Quartz Said to Near $30 Million in Revenue, Without Clickbait or Standard Ad Units
Many digital media businesses chase readers on the largest scale possible, all the better to attract advertisers that want to spread their messages widely. But big reach comes at a cost -- in quality, in resources -- that isn't always justified by the ad rates online.
Unfortunately the niche game isn't much easier, just as rife with competition and demands on limited resources. So it's good news for smaller publishers that Quartz, the Atlantic Media brand primarily dedicated to covering the global economy, seems to be on the cusp of making it work, at least according to a person familiar with the business.
Quartz is on pace to bring in more than $30 million in revenue this year, having already booked $25 million, the person said. It is selling high-polish display ads for a CPM, or cost per thousand impressions, above $60 range, as well as content marketing services and sponsorships of editorial products, according to the person, who was not authorized to discuss the brand's finances.
Last year Quartz's revenue was $18.6 million, up from $10 million in 2014 and $3.8 million in 2013, its first full year in existence, the person said.
Asked whether Quartz was turning a profit, however, the person declined to comment.
Quartz has never run the standardized display ads encouraged by the Interactive Advertising Bureau as a way of simplifying online ad buys. Unlike many other publishers, it does not make money by embedding article-recommendation widgets powered by services like Taboola and Outbrain. More than 50% of Quartz's ad deals have a content marketing component, according to the person.
The brand regularly releases new editorial and technological products, usually sponsored by a well-known advertiser. This week, for example, the company introduced The Quartz Index, "a collection of metrics that show how the global economy is fundamentally changing." Quartz Index is sponsored by IShares by BlackRock; GE served as launch sponsor for chart platform Atlas, while Mini did the same for Quartz's iPhone app.
In December, the Financial Times reported that Quartz "held talks with a number of potential buyers" about either buying or investing in the publication. Quartz did not deny the report at the time.
But there are no sale talks going on now, the person familiar with Quartz said.
Quartz has a large staff -- about 175 people, globally, a Quartz representative confirmed to Ad Age. With such a sizable team, media observers might wonder why Quartz's website brought in only 9.17 million U.S. multiplatform unique visitors in May, according to ComScore. Digital-native, business-focused competitors like Business Insider (44.04 million) and CNBC.com (26.37 million) fared far better for the month.
For comparison's sake, Business Insider brought in about $43 million in revenue in 2015, according to parent company Axel Springer's annual report.
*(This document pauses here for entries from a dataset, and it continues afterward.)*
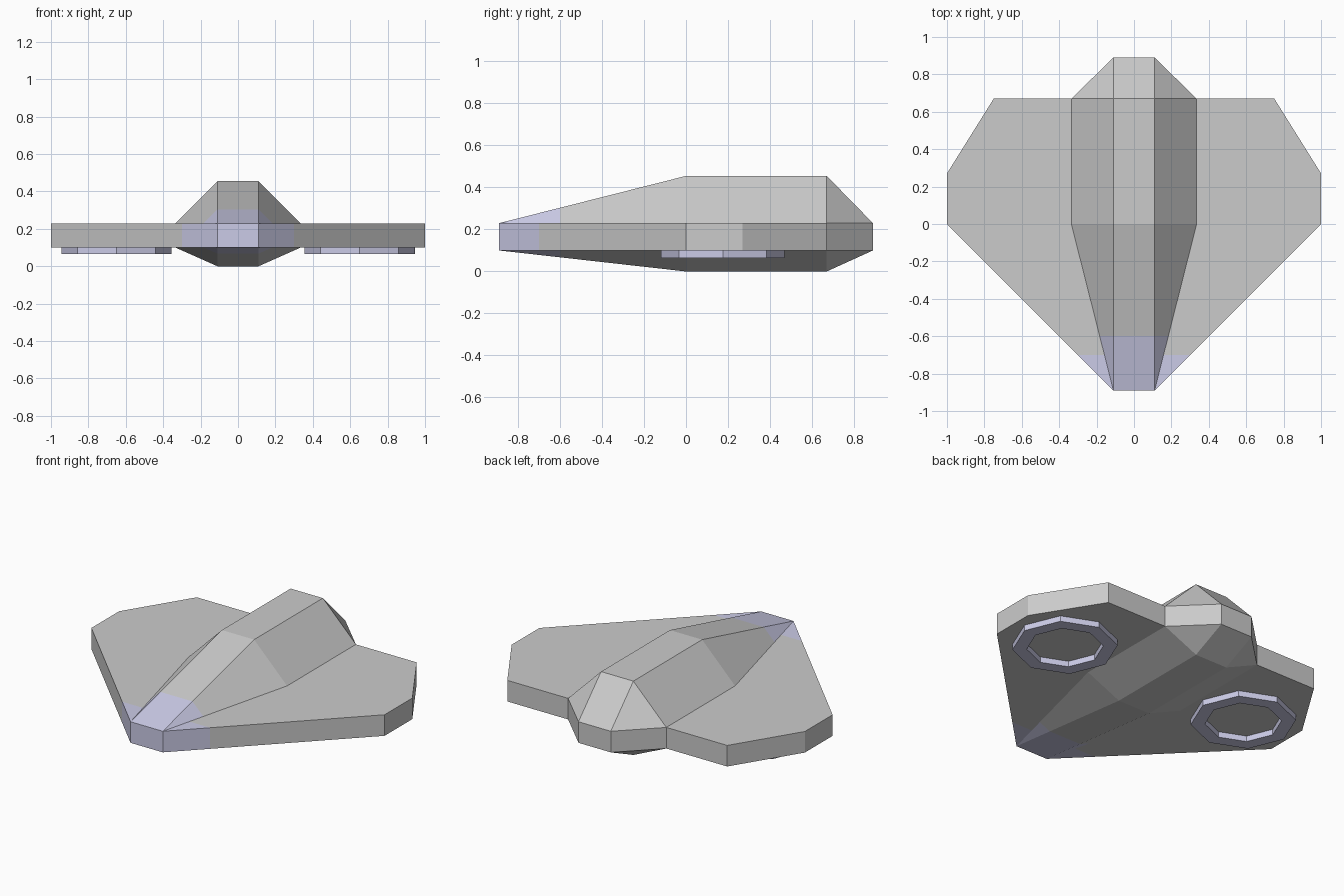
import bpy, bmesh, math
from mathutils import Vector

cube = bpy.data.objects.get("Cube")
if cube:
    bpy.data.objects.remove(cube, do_unlink=True)


def material(name, rgb):
    m = bpy.data.materials.new(name)
    m.use_nodes = True
    m.diffuse_color = (*rgb, 1)
    m.node_tree.nodes["Principled BSDF"].inputs["Base Color"].default_value = (*rgb, 1)
    return m


GREY = material("hull grey", (0.6, 0.6, 0.6))
LAVENDER = material("pale lavender", (0.6, 0.6, 0.8))

LOW, HIGH = 0.10, 0.23          # belt heights shared by hull and wings
TOP = 0.455                     # spine height
NOSE, TAIL, REAR = -0.89, 0.89, 0.67
INNER, OUTER = 0.11, 0.335      # half widths of the hull


def finish(name, bm, mats):
    mesh = bpy.data.meshes.new(name)
    bm.to_mesh(mesh)
    bm.free()
    for m in mats:
        mesh.materials.append(m)
    obj = bpy.data.objects.new(name, mesh)
    bpy.context.collection.objects.link(obj)
    return obj


def paint_nose(bm, limit, rule):
    """Cut the faces chosen by rule across y and paint the front piece."""
    faces = [f for f in bm.faces if rule(f)]
    geom = faces + list({e for f in faces for e in f.edges})
    geom += list({v for f in faces for v in f.verts})
    bmesh.ops.bisect_plane(bm, geom=geom, plane_co=(0, limit, 0), plane_no=(0, 1, 0))
    for f in bm.faces:
        if rule(f) and f.calc_center_median().y < limit:
            f.material_index = 1


# Central hull: faceted body with a flat spine and keel
bm = bmesh.new()
belt = [(INNER, NOSE), (OUTER, 0), (OUTER, REAR), (INNER, TAIL)]
points = [(x, y, z) for x, y in belt for z in (LOW, HIGH)]
points += [(INNER, y, z) for y in (0, REAR) for z in (0, TOP)]
for x, y, z in points:
    for side in (1, -1):
        bm.verts.new((side * x, y, z))
bmesh.ops.convex_hull(bm, input=bm.verts[:])
bmesh.ops.dissolve_limit(bm, angle_limit=0.01, verts=bm.verts[:], edges=bm.edges[:])
bmesh.ops.recalc_face_normals(bm, faces=bm.faces[:])
hidden = [f for f in bm.faces if abs(f.normal.x) > 0.9]
bmesh.ops.delete(bm, geom=hidden, context="FACES")
paint_nose(bm, -0.6, lambda f: True)
finish("hull", bm, [GREY, LAVENDER])


# Wings: flat slabs open where they join the hull
def wing(name, side):
    outline = [(INNER, NOSE), (1, 0), (1, 0.27), (0.75, REAR), (OUTER, REAR), (OUTER, 0)]
    bm = bmesh.new()
    base = bm.faces.new([bm.verts.new((side * x, y, LOW)) for x, y in outline])
    new = bmesh.ops.extrude_face_region(bm, geom=[base], use_keep_orig=True)["geom"]
    bmesh.ops.translate(bm, vec=(0, 0, HIGH - LOW),
                        verts=[v for v in new if isinstance(v, bmesh.types.BMVert)])
    bmesh.ops.recalc_face_normals(bm, faces=bm.faces[:])
    inner = [f for f in bm.faces if f.normal.x * side < -0.5]
    bmesh.ops.delete(bm, geom=inner, context="FACES")
    paint_nose(bm, -0.7, lambda f: True)
    finish(name, bm, [GREY, LAVENDER])


# Octagonal landing rings beneath the wings
def ring(name, side):
    centre = Vector((side * 0.65, 0.175, 0))
    profile = [(0.295, LOW), (0.295, 0.065), (0.215, 0.065), (0.215, LOW)]
    bm = bmesh.new()
    vs = [bm.verts.new(centre + Vector((r, 0, z))) for r, z in profile]
    es = [bm.edges.new(pair) for pair in zip(vs, vs[1:])]
    bmesh.ops.spin(bm, geom=vs + es, cent=centre, axis=(0, 0, 1),
                   angle=math.tau, steps=8)
    bmesh.ops.remove_doubles(bm, verts=bm.verts[:], dist=0.001)
    bmesh.ops.recalc_face_normals(bm, faces=bm.faces[:])
    if any(f.normal.z > 0.9 for f in bm.faces):
        bmesh.ops.reverse_faces(bm, faces=bm.faces[:])
    finish(name, bm, [LAVENDER])


for label, side in (("left", 1), ("right", -1)):
    wing(label + "_wing", side)
    ring(label + "_landing_ring", side)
But, while traffic is often used as a shorthand for success, Quartz has made a bet that the quality of its audience is more important than the sheer size of it. And, if it decides to reverse course, the company can point to the fact that May's traffic number represented a 96% year-over-year increase.